And that's where our other problem comes in. Other than the complexity of the game, our only other problem is with the controls, as it's actually rather hard to get your eggs to move. If you want your eggs to move left, you have to slide your stylus across your egg to the left. If you want it to stop, you slide your stylus in the opposite direction to
which it's moving. It sounds fairly straightforward, but, for a game with so many potential pitfalls, it's very hit and miss - especially when you've got a large group of eggs together, or you want to stop them at a precise time. And when only one of them stops, while the other roll in the path of a boulder, it'll quickly become a frustration.
However, with over 100 levels on offer, for only 500 Nintendo Points (around £3 in real money), DoDoGo Challenge is incredible value for money. Or, at least, it would be, if you could actually get to half of the levels. With some sort of hint system in place, this would come a lot more highly recommended, but as it stands, if you ever get stuck, you're going to stay stuck until you figure it out, as there's nothing to point you in the right direction. Which is a shame, really, as it would have made a big difference to the game.
In the end, if you have the patience to stick with it, and don't give up that easily, DoDoGo Challenge could be a great game for you. It'll make you think, long and hard, and you'll probably find yourself figuring out the way to beat that level when you're lying in bed at 2 am, unable to sleep because of those damn eggs, rolling around inside your head.

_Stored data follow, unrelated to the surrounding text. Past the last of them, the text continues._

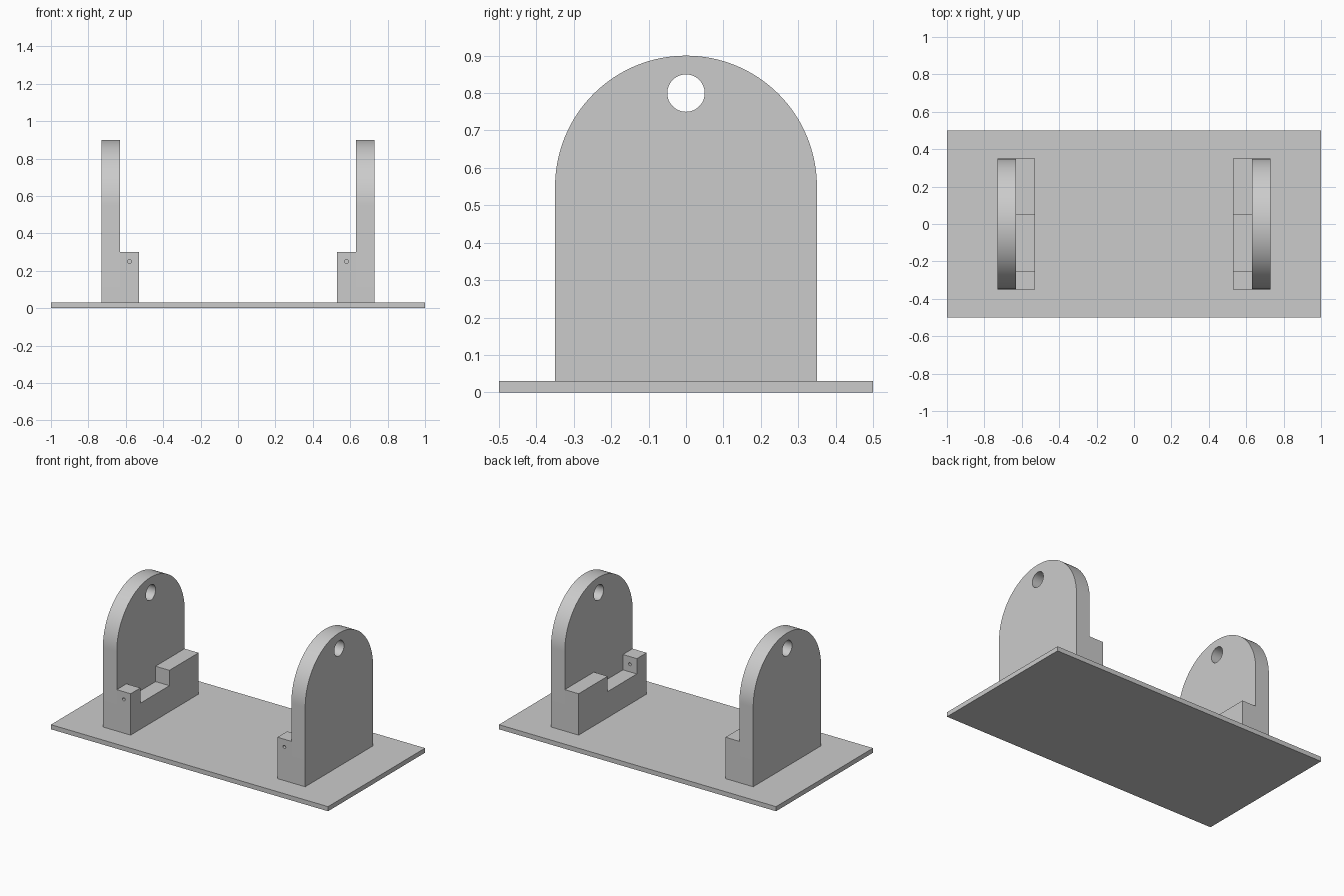
import bpy
import bmesh
from math import cos, sin, pi, radians
from mathutils import Matrix

default = bpy.data.objects.get("Cube")
if default:
    bpy.data.objects.remove(default, do_unlink=True)

grey = bpy.data.materials.new("plain grey")
grey.use_nodes = True
colour = (0.6, 0.6, 0.6, 1)
grey.diffuse_color = colour
grey.node_tree.nodes["Principled BSDF"].inputs["Base Color"].default_value = colour

BASE_TOP = 0.03
HALF_DEPTH = 0.35


def finish(name, bm):
    bmesh.ops.recalc_face_normals(bm, faces=bm.faces)
    mesh = bpy.data.meshes.new(name)
    bm.to_mesh(mesh)
    bm.free()
    mesh.materials.append(grey)
    obj = bpy.data.objects.new(name, mesh)
    bpy.context.collection.objects.link(obj)
    return obj


def slab(name, outline, x0, x1):
    """Extrude a (y, z) outline from x0 to x1."""
    bm = bmesh.new()
    face = bm.faces.new([bm.verts.new((x0, y, z)) for y, z in outline])
    out = bmesh.ops.extrude_face_region(bm, geom=[face])
    moved = [v for v in out["geom"] if isinstance(v, bmesh.types.BMVert)]
    bmesh.ops.translate(bm, verts=moved, vec=(x1 - x0, 0, 0))
    return finish(name, bm)


def drill(obj, centre, radius, length, axis, segments):
    """Cut a round hole along the given axis and remove the cutter."""
    bm = bmesh.new()
    turn = Matrix.Rotation(pi / 2, 4, "Y" if axis == "X" else "X")
    bmesh.ops.create_cone(bm, cap_ends=True, segments=segments, radius1=radius,
                          radius2=radius, depth=length,
                          matrix=Matrix.Translation(centre) @ turn)
    cutter = finish("hole_cutter", bm)
    cutter.hide_render = True
    cut = obj.modifiers.new("hole", "BOOLEAN")
    cut.operation = "DIFFERENCE"
    cut.solver = "EXACT"
    cut.object = cutter
    select(obj)
    bpy.ops.object.modifier_apply(modifier=cut.name)
    bpy.data.objects.remove(cutter, do_unlink=True)


def select(obj):
    bpy.ops.object.select_all(action="DESELECT")
    obj.select_set(True)
    bpy.context.view_layer.objects.active = obj


# Base plate
slab("base_plate", [(-0.5, 0), (0.5, 0), (0.5, BASE_TOP), (-0.5, BASE_TOP)], -1, 1)

# Round-topped upright outline
steps = 64
arch = [(-HALF_DEPTH, BASE_TOP), (HALF_DEPTH, BASE_TOP)]
arch += [(HALF_DEPTH * cos(pi * i / steps), 0.55 + HALF_DEPTH * sin(pi * i / steps))
         for i in range(steps + 1)]

# Notched ledge outline
ledge_top, notch_floor = 0.3, 0.2
notch = [(-HALF_DEPTH, BASE_TOP), (HALF_DEPTH, BASE_TOP), (HALF_DEPTH, ledge_top),
         (0.05, ledge_top), (0.05, notch_floor), (-0.25, notch_floor),
         (-0.25, ledge_top), (-HALF_DEPTH, ledge_top)]

for side, label in ((1, "left"), (-1, "right")):
    # Upright with the large shaft hole
    upright = slab(label + "_upright", arch, side * 0.63, side * 0.73)
    drill(upright, (side * 0.68, 0, 0.8), 0.05, 0.3, "X", 48)

    # Inner ledge with a small pin hole through its front post
    ledge = slab(label + "_ledge", notch, side * 0.53, side * 0.63)
    drill(ledge, (side * 0.58, -0.3, 0.25), 0.01, 0.2, "Y", 24)

    for part in (upright, ledge):
        select(part)
        bpy.ops.object.shade_smooth_by_angle(angle=radians(30))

Depending on your stance, that could be a good thing or a bad thing - but with a few tweaks, DoDoGo Challenge could be something amazing.
- Incredibly inventive gameplay.
- Makes you feel clever just playing.
- There seems to be multiple ways to do the levels.
- Awful controls.
- Stupid difficulty level.
- No hints if you get stuck.